Where perceived flexibility greatly exceeds reality flexibility, we take risks. Where our perceived flexibility is significantly less than reality flexibility, we squander chances. Clearly we have to act too. But our effectiveness in acting is often due to flexibility we have, or think we have.

There are at least two things to improve, to enable our lives (and our family tree) to flourish. The first is to grow & maintain our flexibility per se (grow and keep our options open). The second is to keep trying to close the gap between our perceived and reality flexibility.

One tool to close that gap is flexibility itself. What’s a simple example? If we become more flexible on what we value (become less materialistic and more ambitious but for different things), our perceived flexibility can reduce to match reality flexibility. We then take jobs that involve fewer compromises and probably less stress. We live with less credit card debt. We seek less punishing avenues of stress relief – less gambling, binge drinking and sugar consumption. We sleep better and feel fitter, with fewer sporting injuries. In some cases, lowering the perceived flexibility can itself improve reality flexibility.

For some people the reverse is also true. By daring to dream and not settling for second best, they inspire those around them to lift their game, benefiting everyone. A low perceived flexibility can lead to self harm, anger issues, mental health problems, or turning to a life of crime. Beliefs become fatalistic and self fulfilling. Instead be realistic and recognise the value of real options ahead of time.

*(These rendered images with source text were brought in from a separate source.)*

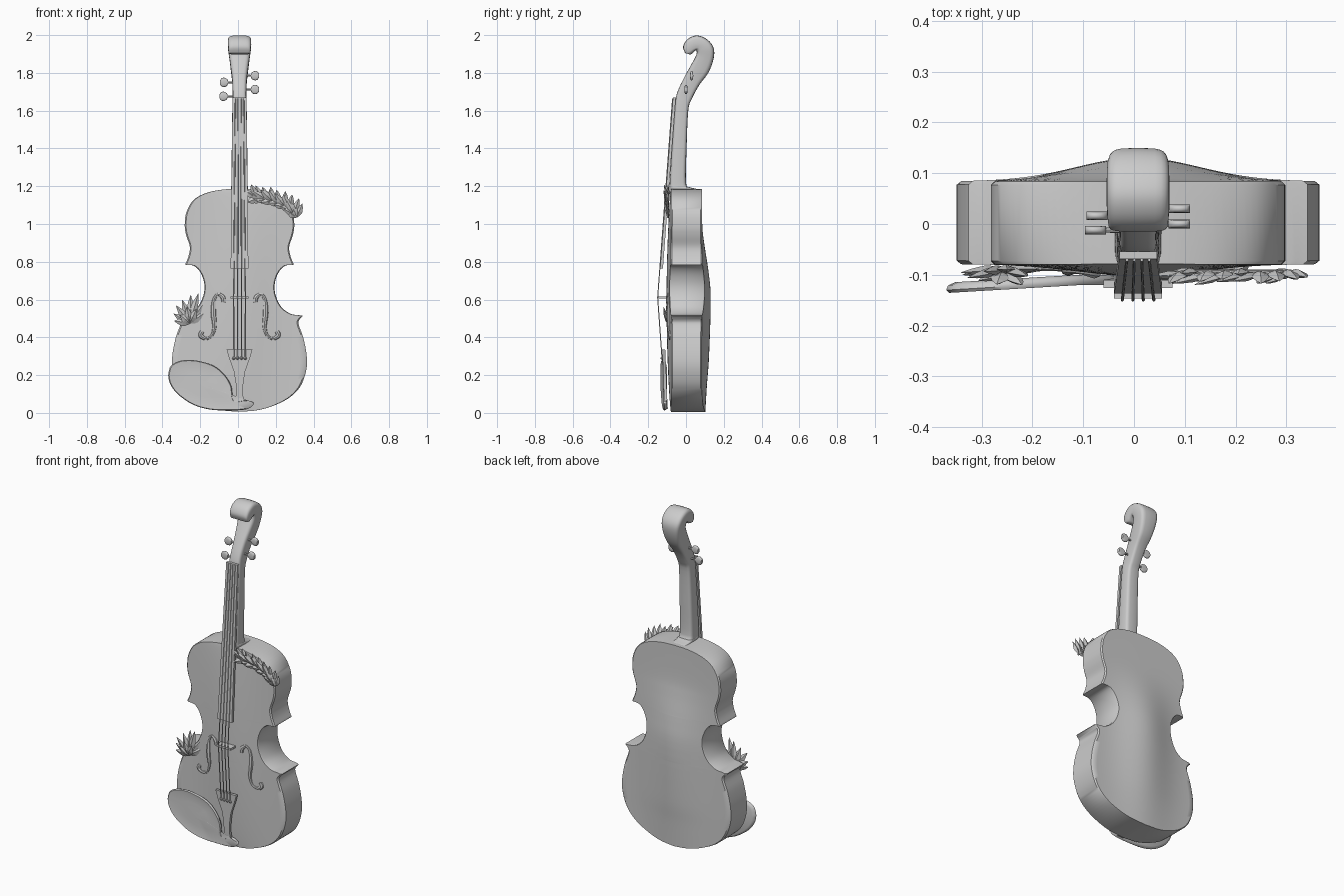
import bpy, bmesh, math, random
from mathutils import Vector

if "Cube" in bpy.data.objects:
    bpy.data.objects.remove(bpy.data.objects["Cube"])

random.seed(3)
CX = 0.008  # centre line of the instrument


def loft(name, rings, angle=35, smooth=True):
    """Skin a list of closed rings and cap both ends."""
    bm = bmesh.new()
    rows = [[bm.verts.new(p) for p in r] for r in rings]
    n = len(rows[0])
    for a, b in zip(rows, rows[1:]):
        for i in range(n):
            bm.faces.new((a[i], a[(i + 1) % n], b[(i + 1) % n], b[i]))
    bm.faces.new(rows[0][::-1])
    bm.faces.new(rows[-1])
    bmesh.ops.remove_doubles(bm, verts=bm.verts[:], dist=1e-5)
    bmesh.ops.recalc_face_normals(bm, faces=bm.faces[:])
    me = bpy.data.meshes.new(name)
    bm.to_mesh(me)
    bm.free()
    ob = bpy.data.objects.new(name, me)
    bpy.context.collection.objects.link(ob)
    if smooth:
        bpy.ops.object.select_all(action='DESELECT')
        bpy.context.view_layer.objects.active = ob
        ob.select_set(True)
        bpy.ops.object.shade_smooth_by_angle(angle=math.radians(angle))
    return ob


def spline(pts, n=5):
    """Catmull-Rom samples through points of any dimension."""
    out = []
    for i in range(len(pts) - 1):
        p0, p1, p2 = pts[max(i - 1, 0)], pts[i], pts[i + 1]
        p3 = pts[min(i + 2, len(pts) - 1)]
        for k in range(n):
            t = k / n
            out.append(tuple(0.5 * (2 * b + (c - a) * t + (2 * a - 5 * b + 4 * c - d) * t * t
                                    + (3 * b - a - 3 * c + d) * t ** 3)
                             for a, b, c, d in zip(p0, p1, p2, p3)))
    return out + [tuple(pts[-1])]


def tube(name, pts, radii, sides=8):
    """Round tube through points."""
    pts = [Vector(p) for p in pts]
    rings = []
    for i, p in enumerate(pts):
        d = (pts[min(i + 1, len(pts) - 1)] - pts[max(i - 1, 0)]).normalized()
        u = d.cross(Vector((0, 1, 0)) if abs(d.y) < 0.9 else Vector((1, 0, 0))).normalized()
        v = d.cross(u)
        rings.append([p + radii[i] * (u * math.cos(a) + v * math.sin(a))
                      for a in (2 * math.pi * k / sides for k in range(sides))])
    return loft(name, rings)


def rect(hw, y0, y1, z):
    return [(CX - hw, y0, z), (CX + hw, y0, z), (CX + hw, y1, z), (CX - hw, y1, z)]


# body: front and back arched about the centre line
def front(x, z):
    return -0.079 - 0.024 * math.exp(-(x / 0.17) ** 2) * math.sin(math.pi * min(max(z / 1.18, 0), 1)) ** 0.7


ARCH = spline([(0, .018), (.15, .027), (.3, .038), (.6, .047), (.75, .035), (.9, .012), (1.0, .002), (1.2, 0)])


def back(x, z):
    a = next((q[1] for q in ARCH if q[0] >= z), 0)
    for p, q in zip(ARCH, ARCH[1:]):
        if p[0] <= z <= q[0]:
            a = p[1] + (q[1] - p[1]) * (z - p[0]) / (q[0] - p[0])
    return 0.084 + a * math.exp(-(x / 0.17) ** 2)


lower = [(.0, .006), (.1, .015), (.19, .042), (.27, .085), (.325, .145), (.354, .23), (.355, .31),
         (.337, .40), (.314, .465), (.315, .49), (.334, .512)]
waist = [(.334, .515), (.31, .518), (.27, .525), (.222, .56), (.192, .62), (.186, .68), (.205, .74), (.24, .778),
         (.287, .783)]
upper = [(.287, .787), (.27, .83), (.263, .88), (.282, .94), (.29, .99), (.282, 1.06), (.245, 1.125), (.18, 1.163),
         (.09, 1.182), (0, 1.186)]
U = [-1, -.975] + [-.9 + .1 * i for i in range(19)] + [.975, 1]
rings = []
for x, z in spline(lower) + spline(waist) + spline(upper):
    x = max(x, 0)
    f = [(CX + x * u, front(x * u, z) + (.007 if abs(u) == 1 else 0), z) for u in U]
    b = [(CX + x * u, back(x * u, z) - (.007 if abs(u) == 1 else 0), z) for u in U]
    rings.append(f + b[::-1])
loft("body", rings, 40)

# neck and scroll: front y,z / back y,z / half width
neck = [(-.085, 1.14, .082, 1.14, .047), (-.087, 1.18, .07, 1.18, .046), (-.087, 1.195, .02, 1.195, .045),
        (-.086, 1.22, .0, 1.22, .043), (-.075, 1.4, .003, 1.4, .041), (-.058, 1.63, .012, 1.60, .038),
        (-.045, 1.70, .03, 1.66, .036), (-.01, 1.775, .07, 1.735, .039), (.02, 1.83, .118, 1.80, .046),
        (.05, 1.885, .145, 1.87, .054), (.057, 1.91, .147, 1.93, .06), (.052, 1.92, .115, 1.975, .062),
        (.04, 1.91, .06, 1.998, .062), (.03, 1.90, .01, 1.98, .061), (.02, 1.897, -.015, 1.94, .058),
        (.012, 1.9, -.005, 1.905, .054)]
rings = []
for fy, fz, by, bz, hw in spline(neck, 4):
    r = []
    for k in range(24):
        a = 2 * math.pi * k / 24
        c, s = (math.copysign(abs(v) ** 0.45, v) for v in (math.cos(a), math.sin(a)))
        t = (s + 1) / 2
        r.append((CX + hw * c, fy + (by - fy) * t, fz + (bz - fz) * t))
    rings.append(r)
loft("neck_and_scroll", rings, 50)

# fingerboard, bridge and tailpiece
loft("fingerboard", [rect(.047, -.137, -.122, .765), rect(.037, -.069, -.054, 1.67)])
loft("bridge", [rect(.047, -.147, -.095, .605), rect(.047, -.147, -.095, .617)])
tail = [(.02, .022, -.112), (.07, .022, -.115), (.1, .018, -.117), (.16, .02, -.119), (.22, .03, -.121),
        (.29, .055, -.124), (.335, .068, -.126)]
loft("tailpiece", [rect(hw, y, y + .016, z) for z, hw, y in tail])

# strings with end beads
for i in range(4):
    k = (i - 1.5) / 1.5
    tube(f"string_{i + 1}", [(CX + .022 * k, -.071, 1.665), (CX + .031 * k, -.150, .611),
                             (CX + .03 * k, -.127, .29)], [.003] * 3, 6)
    c = Vector((CX + .03 * k, -.126, .29))
    tube(f"string_bead_{i + 1}", [c + Vector((0, 0, .009 * t)) for t in (-1, -.6, 0, .6, 1)],
         [.001, .007, .009, .007, .001])

# tuning pegs: side, y, z
for i, (s, y, z) in enumerate([(1, .03, 1.785), (1, .0, 1.712), (-1, .016, 1.75), (-1, -.012, 1.676)]):
    x0 = CX + s * .02
    x1 = CX + s * (.06 if z > 1.7 else .063)
    tube(f"peg_shaft_{i + 1}", [(x0, y, z), (x1 + s * .004, y, z)], [.006, .005])
    rings = []
    for t, h in [(0, .008), (.1, .016), (.3, .023), (.6, .025), (.85, .021), (1, .012)]:
        rings.append([(x1 + s * .042 * t, y + .0085 * math.copysign(abs(math.sin(a)) ** .6, math.sin(a)),
                       z + h * math.cos(a)) for a in (2 * math.pi * j / 16 for j in range(16))])
    loft(f"peg_head_{i + 1}", rings, 50)

# chin rest: dished plate with a clamp tongue
rest = spline([(-.37, .20), (-.355, .25), (-.30, .277), (-.22, .277), (-.13, .25), (-.07, .20), (-.035, .14),
               (-.028, .08), (-.01, .055), (.04, .062), (.078, .057), (.078, .038), (.04, .018), (-.05, .013),
               (-.15, .018), (-.24, .045), (-.32, .10), (-.36, .155), (-.37, .20)], 4)[:-1]


def rest_ring(s, y):
    return [(-.19 + (x + .19) * s, y + .06 * min(x + .1, 0) * s, .15 + (z - .15) * s) for x, z in rest]


loft("chin_rest", [rest_ring(.9, -.1), rest_ring(.98, -.105), rest_ring(1, -.114), rest_ring(.97, -.12),
                   rest_ring(.8, -.118), rest_ring(.5, -.119), rest_ring(.2, -.121)], 50)

# sound holes: curled ribbons set on the belly
hole = spline([(.083, .585, 1.3), (.088, .612, 1.5), (.112, .628, 1), (.134, .60, 1.2), (.138, .53, 1.7),
               (.132, .46, 1.4), (.146, .41, 1), (.178, .393, 1.1), (.205, .41, 1.6), (.198, .432, 1.4)], 4)
for s, n in ((1, "right"), (-1, "left")):
    tube(f"sound_hole_{n}", [(CX + s * x, front(x, z) + .004, z) for x, z, r in hole],
         [.009 * r for x, z, r in hole])


# leaves: four sided blades with a raised midrib
def leaf(name, base, ang, length, width, lift):
    d = Vector((math.cos(ang), -lift, math.sin(ang))).normalized()
    side = d.cross(Vector((0, 1, 0))).normalized()
    up = side.cross(d)
    rings = []
    for t, w in ((0, .12), (.25, .8), (.45, 1), (.75, .6), (1, .02)):
        p = Vector(base) + d * length * t
        rings.append([p + side * width * w, p + up * width * .45 * w, p - side * width * w,
                      p - up * width * .45 * w])
    loft(name, rings, smooth=False)


stem = spline([(.31, 1.035), (.275, 1.075), (.215, 1.11), (.15, 1.13), (.10, 1.135)], 2)
tube("leaf_spray_stem", [(x, -.095, z) for x, z in stem], [.005] * len(stem))
for i, (x, z) in enumerate(stem):
    g = math.radians(125 + 45 * i / 8)
    for j, da in enumerate((-.95, -.3, .5)):
        leaf(f"spray_leaf_{i + 1}_{j + 1}", (x, -.092 - .006 * (j == 1), z), g + da + random.uniform(-.12, .12),
             random.uniform(.07, .09) * (.75 if j == 2 else 1), .018, random.uniform(.05, .35))
for i, (a, l) in enumerate([(172, .085), (150, .10), (128, .12), (108, .13), (88, .15), (74, .165), (55, .12),
                            (35, .09), (100, .09), (65, .085), (140, .07)]):
    leaf(f"tuft_leaf_{i + 1}", (-.255, -.088 - .008 * (i > 7), .475), math.radians(a), l, .021,
         random.uniform(.0, .15) + .2 * (i > 7))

Keep asking what are the things that open doors and keep on opening doors?

In summary, flexibility is like the sunlight and fertiliser for your life and your family tree both.

Simon